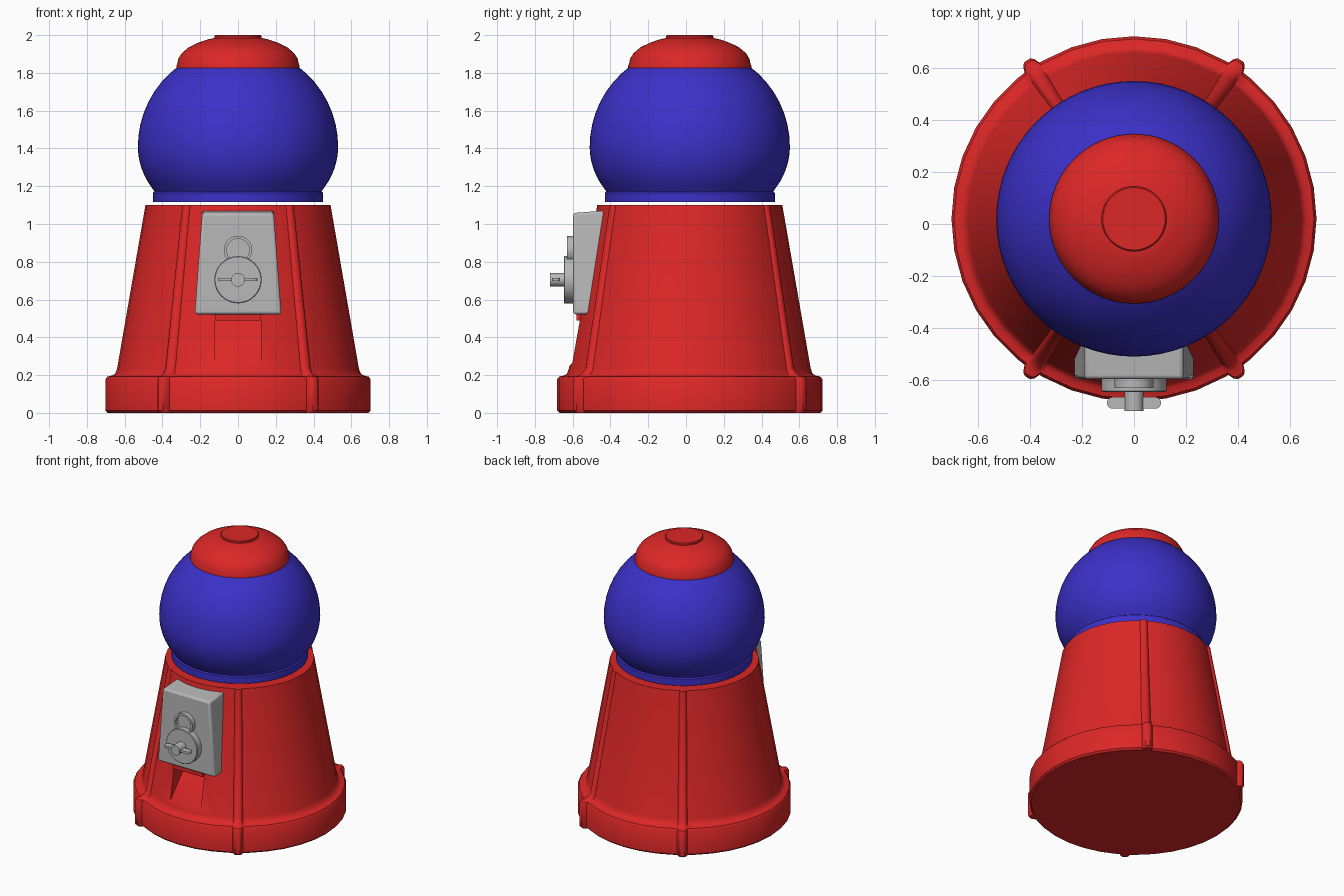
import bpy, bmesh, math
from mathutils import Matrix, Vector

if "Cube" in bpy.data.objects:
    bpy.data.objects.remove(bpy.data.objects["Cube"])

CY = 0.02  # axis of the machine in y


def mat(name, c):
    m = bpy.data.materials.new(name)
    m.diffuse_color = (*c, 1)
    m.use_nodes = True
    m.node_tree.nodes["Principled BSDF"].inputs["Base Color"].default_value = m.diffuse_color
    return m


RED = mat("red", (0.72, 0.02, 0.02))
BLUE = mat("blue", (0.045, 0.03, 0.58))
GREY = mat("silver grey", (0.48, 0.48, 0.48))


def finish(name, bm, material, bevel=0):
    bmesh.ops.recalc_face_normals(bm, faces=bm.faces[:])
    me = bpy.data.meshes.new(name)
    bm.to_mesh(me)
    bm.free()
    ob = bpy.data.objects.new(name, me)
    bpy.context.collection.objects.link(ob)
    me.materials.append(material)
    if bevel:
        b = ob.modifiers.new("bevel", 'BEVEL')
        b.width, b.segments = bevel, 3
    return ob


def smooth(ob, angle=35):
    bpy.ops.object.select_all(action='DESELECT')
    ob.select_set(True)
    bpy.context.view_layer.objects.active = ob
    bpy.ops.object.shade_smooth_by_angle(angle=math.radians(angle))


def lathe(name, profile, material, angles, bump=lambda a, z: 0, axis_y=None):
    """Revolve (radius, z) points; axis_y=(z0) turns the axis to -y at height z0."""
    bm = bmesh.new()
    rings = [[bm.verts.new(((r + bump(a, z)) * math.cos(a), (r + bump(a, z)) * math.sin(a), z))
              for a in angles] for r, z in profile]
    n = len(angles)
    for lo, hi in zip(rings, rings[1:]):
        for i in range(n):
            bm.faces.new((lo[i], lo[(i + 1) % n], hi[(i + 1) % n], hi[i]))
    bm.faces.new(rings[0])
    bm.faces.new(rings[-1])
    if axis_y is None:
        bm.transform(Matrix.Translation((0, CY, 0)))
    else:
        bm.transform(Matrix.Translation((0, 0, axis_y)) @ Matrix.Rotation(math.radians(90), 4, 'X'))
    return finish(name, bm, material)


def even(n):
    return [2 * math.pi * i / n for i in range(n)]


def prism(name, yz, x_of, material, bevel=0):
    """Extrude a (y, z) outline sideways; x_of(z) gives the half width."""
    bm = bmesh.new()
    sides = [[bm.verts.new((s * x_of(z), y, z)) for y, z in yz] for s in (-1, 1)]
    n = len(yz)
    for i in range(n):
        j = (i + 1) % n
        bm.faces.new((sides[0][i], sides[0][j], sides[1][j], sides[1][i]))
    bm.faces.new(sides[0])
    bm.faces.new(sides[1])
    return finish(name, bm, material, bevel)


# Stand: ribbed cone with a wide foot
ribs = [math.radians(d) for d in (56, 124, 236, 304)]
offs = [(-2.8, 0), (-2.1, 0.6), (-1.2, 0.95), (0, 1), (1.2, 0.95), (2.1, 0.6), (2.8, 0)]
angles = [a for a in even(36) if min(abs(a - r) for r in ribs) > math.radians(3.4)]
angles = sorted(angles + [r + math.radians(o) for r in ribs for o, _ in offs])


def rib(a, z):
    d = min(math.degrees(abs(a - r)) for r in ribs)
    h = next((k for o, k in offs if abs(abs(o) - d) < 0.05), 0)
    return h * (0.034 if z < 0.21 else 0.016)


stand = lathe("stand", [(0.69, 0), (0.702, 0.012), (0.702, 0.178), (0.692, 0.192), (0.665, 0.198),
                        (0.65, 0.208), (0.64, 0.235), (0.49, 1.10)], RED, angles, rib)

# Sloping chute pocket cut in the stand front
cutter = prism("chute_cutter", [(-0.625, 0.24), (-0.40, 0.49), (-0.8, 0.49), (-0.8, 0.24)],
               lambda z: 0.122, RED)
cutter.hide_render = True
b = stand.modifiers.new("chute", 'BOOLEAN')
b.object, b.operation, b.solver = cutter, 'DIFFERENCE', 'EXACT'
bpy.context.view_layer.objects.active = stand
bpy.ops.object.modifier_apply(modifier="chute")
bpy.data.objects.remove(cutter)
smooth(stand, 40)

# Small hood over the chute
prism("chute_hood", [(-0.58, 0.49), (-0.58, 0.525), (-0.48, 0.525), (-0.48, 0.49)],
      lambda z: 0.122, RED)

# Globe with neck
globe = [(0.45, 1.117), (0.45, 1.165), (0.442, 1.172), (0.458, 1.195)]
for i in range(17):
    t = math.radians(-52 + i * 103 / 16)
    z = 1.41 + (0.43 if t > 0 else 0.24) * math.sin(t) / (math.sin(math.radians(51)) if t > 0 else 1)
    k = (z - 1.41) / (0.53 if t > 0 else 0.43)
    globe.append((0.53 * math.sqrt(max(0, 1 - k * k)), z))
smooth(lathe("globe", globe, BLUE, even(64)))

# Lid and button on top
smooth(lathe("lid", [(0.318, 1.82), (0.326, 1.824), (0.326, 1.838), (0.321, 1.85), (0.316, 1.875),
                     (0.297, 1.905), (0.26, 1.936), (0.21, 1.96), (0.16, 1.977), (0.125, 1.985)],
             RED, even(64)))
smooth(lathe("lid_button", [(0.125, 1.97), (0.125, 1.995), (0.12, 2.0)], RED, even(48)))

# Coin mechanism plate, tapered and wedge shaped
smooth(prism("coin_plate", [(-0.597, 0.522), (-0.597, 1.058), (-0.42, 1.072), (-0.50, 0.522)],
             lambda z: 0.23 - (z - 0.522) * 0.075, GREY, 0.014))

# Dial, coin ring with recessed centre, and shaft
smooth(lathe("dial", [(0.125, 0.58), (0.125, 0.642), (0.121, 0.646)], GREY, even(48), axis_y=0.705))
smooth(lathe("coin_ring", [(0.075, 0.58), (0.075, 0.63), (0.06, 0.63), (0.06, 0.607)],
             GREY, even(40), axis_y=0.862))
smooth(lathe("knob_shaft", [(0.036, 0.63), (0.036, 0.72)], GREY, even(32), axis_y=0.705))

# Flat turning handle with rounded ends
bm = bmesh.new()
outline = []
for s, start in ((1, -90), (-1, 90)):
    for i in range(9):
        a = math.radians(start + i * 22.5)
        outline.append((s * 0.083 + 0.021 * math.cos(a), -0.688 + 0.022 * math.sin(a)))
f = bm.faces.new([bm.verts.new((x, y, 0.697)) for x, y in outline])
r = bmesh.ops.extrude_face_region(bm, geom=[f])
bmesh.ops.translate(bm, vec=Vector((0, 0, 0.016)),
                    verts=[v for v in r["geom"] if isinstance(v, bmesh.types.BMVert)])
smooth(finish("knob_handle", bm, GREY))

__Problem to work on__
Repeat the listing in full and to the letter, excluding every image.

__Answer to this exercise__
import bpy, bmesh, math
from mathutils import Matrix, Vector

if "Cube" in bpy.data.objects:
    bpy.data.objects.remove(bpy.data.objects["Cube"])

CY = 0.02  # axis of the machine in y


def mat(name, c):
    m = bpy.data.materials.new(name)
    m.diffuse_color = (*c, 1)
    m.use_nodes = True
    m.node_tree.nodes["Principled BSDF"].inputs["Base Color"].default_value = m.diffuse_color
    return m


RED = mat("red", (0.72, 0.02, 0.02))
BLUE = mat("blue", (0.045, 0.03, 0.58))
GREY = mat("silver grey", (0.48, 0.48, 0.48))


def finish(name, bm, material, bevel=0):
    bmesh.ops.recalc_face_normals(bm, faces=bm.faces[:])
    me = bpy.data.meshes.new(name)
    bm.to_mesh(me)
    bm.free()
    ob = bpy.data.objects.new(name, me)
    bpy.context.collection.objects.link(ob)
    me.materials.append(material)
    if bevel:
        b = ob.modifiers.new("bevel", 'BEVEL')
        b.width, b.segments = bevel, 3
    return ob


def smooth(ob, angle=35):
    bpy.ops.object.select_all(action='DESELECT')
    ob.select_set(True)
    bpy.context.view_layer.objects.active = ob
    bpy.ops.object.shade_smooth_by_angle(angle=math.radians(angle))


def lathe(name, profile, material, angles, bump=lambda a, z: 0, axis_y=None):
    """Revolve (radius, z) points; axis_y=(z0) turns the axis to -y at height z0."""
    bm = bmesh.new()
    rings = [[bm.verts.new(((r + bump(a, z)) * math.cos(a), (r + bump(a, z)) * math.sin(a), z))
              for a in angles] for r, z in profile]
    n = len(angles)
    for lo, hi in zip(rings, rings[1:]):
        for i in range(n):
            bm.faces.new((lo[i], lo[(i + 1) % n], hi[(i + 1) % n], hi[i]))
    bm.faces.new(rings[0])
    bm.faces.new(rings[-1])
    if axis_y is None:
        bm.transform(Matrix.Translation((0, CY, 0)))
    else:
        bm.transform(Matrix.Translation((0, 0, axis_y)) @ Matrix.Rotation(math.radians(90), 4, 'X'))
    return finish(name, bm, material)


def even(n):
    return [2 * math.pi * i / n for i in range(n)]


def prism(name, yz, x_of, material, bevel=0):
    """Extrude a (y, z) outline sideways; x_of(z) gives the half width."""
    bm = bmesh.new()
    sides = [[bm.verts.new((s * x_of(z), y, z)) for y, z in yz] for s in (-1, 1)]
    n = len(yz)
    for i in range(n):
        j = (i + 1) % n
        bm.faces.new((sides[0][i], sides[0][j], sides[1][j], sides[1][i]))
    bm.faces.new(sides[0])
    bm.faces.new(sides[1])
    return finish(name, bm, material, bevel)


# Stand: ribbed cone with a wide foot
ribs = [math.radians(d) for d in (56, 124, 236, 304)]
offs = [(-2.8, 0), (-2.1, 0.6), (-1.2, 0.95), (0, 1), (1.2, 0.95), (2.1, 0.6), (2.8, 0)]
angles = [a for a in even(36) if min(abs(a - r) for r in ribs) > math.radians(3.4)]
angles = sorted(angles + [r + math.radians(o) for r in ribs for o, _ in offs])


def rib(a, z):
    d = min(math.degrees(abs(a - r)) for r in ribs)
    h = next((k for o, k in offs if abs(abs(o) - d) < 0.05), 0)
    return h * (0.034 if z < 0.21 else 0.016)


stand = lathe("stand", [(0.69, 0), (0.702, 0.012), (0.702, 0.178), (0.692, 0.192), (0.665, 0.198),
                        (0.65, 0.208), (0.64, 0.235), (0.49, 1.10)], RED, angles, rib)

# Sloping chute pocket cut in the stand front
cutter = prism("chute_cutter", [(-0.625, 0.24), (-0.40, 0.49), (-0.8, 0.49), (-0.8, 0.24)],
               lambda z: 0.122, RED)
cutter.hide_render = True
b = stand.modifiers.new("chute", 'BOOLEAN')
b.object, b.operation, b.solver = cutter, 'DIFFERENCE', 'EXACT'
bpy.context.view_layer.objects.active = stand
bpy.ops.object.modifier_apply(modifier="chute")
bpy.data.objects.remove(cutter)
smooth(stand, 40)

# Small hood over the chute
prism("chute_hood", [(-0.58, 0.49), (-0.58, 0.525), (-0.48, 0.525), (-0.48, 0.49)],
      lambda z: 0.122, RED)

# Globe with neck
globe = [(0.45, 1.117), (0.45, 1.165), (0.442, 1.172), (0.458, 1.195)]
for i in range(17):
    t = math.radians(-52 + i * 103 / 16)
    z = 1.41 + (0.43 if t > 0 else 0.24) * math.sin(t) / (math.sin(math.radians(51)) if t > 0 else 1)
    k = (z - 1.41) / (0.53 if t > 0 else 0.43)
    globe.append((0.53 * math.sqrt(max(0, 1 - k * k)), z))
smooth(lathe("globe", globe, BLUE, even(64)))

# Lid and button on top
smooth(lathe("lid", [(0.318, 1.82), (0.326, 1.824), (0.326, 1.838), (0.321, 1.85), (0.316, 1.875),
                     (0.297, 1.905), (0.26, 1.936), (0.21, 1.96), (0.16, 1.977), (0.125, 1.985)],
             RED, even(64)))
smooth(lathe("lid_button", [(0.125, 1.97), (0.125, 1.995), (0.12, 2.0)], RED, even(48)))

# Coin mechanism plate, tapered and wedge shaped
smooth(prism("coin_plate", [(-0.597, 0.522), (-0.597, 1.058), (-0.42, 1.072), (-0.50, 0.522)],
             lambda z: 0.23 - (z - 0.522) * 0.075, GREY, 0.014))

# Dial, coin ring with recessed centre, and shaft
smooth(lathe("dial", [(0.125, 0.58), (0.125, 0.642), (0.121, 0.646)], GREY, even(48), axis_y=0.705))
smooth(lathe("coin_ring", [(0.075, 0.58), (0.075, 0.63), (0.06, 0.63), (0.06, 0.607)],
             GREY, even(40), axis_y=0.862))
smooth(lathe("knob_shaft", [(0.036, 0.63), (0.036, 0.72)], GREY, even(32), axis_y=0.705))

# Flat turning handle with rounded ends
bm = bmesh.new()
outline = []
for s, start in ((1, -90), (-1, 90)):
    for i in range(9):
        a = math.radians(start + i * 22.5)
        outline.append((s * 0.083 + 0.021 * math.cos(a), -0.688 + 0.022 * math.sin(a)))
f = bm.faces.new([bm.verts.new((x, y, 0.697)) for x, y in outline])
r = bmesh.ops.extrude_face_region(bm, geom=[f])
bmesh.ops.translate(bm, vec=Vector((0, 0, 0.016)),
                    verts=[v for v in r["geom"] if isinstance(v, bmesh.types.BMVert)])
smooth(finish("knob_handle", bm, GREY))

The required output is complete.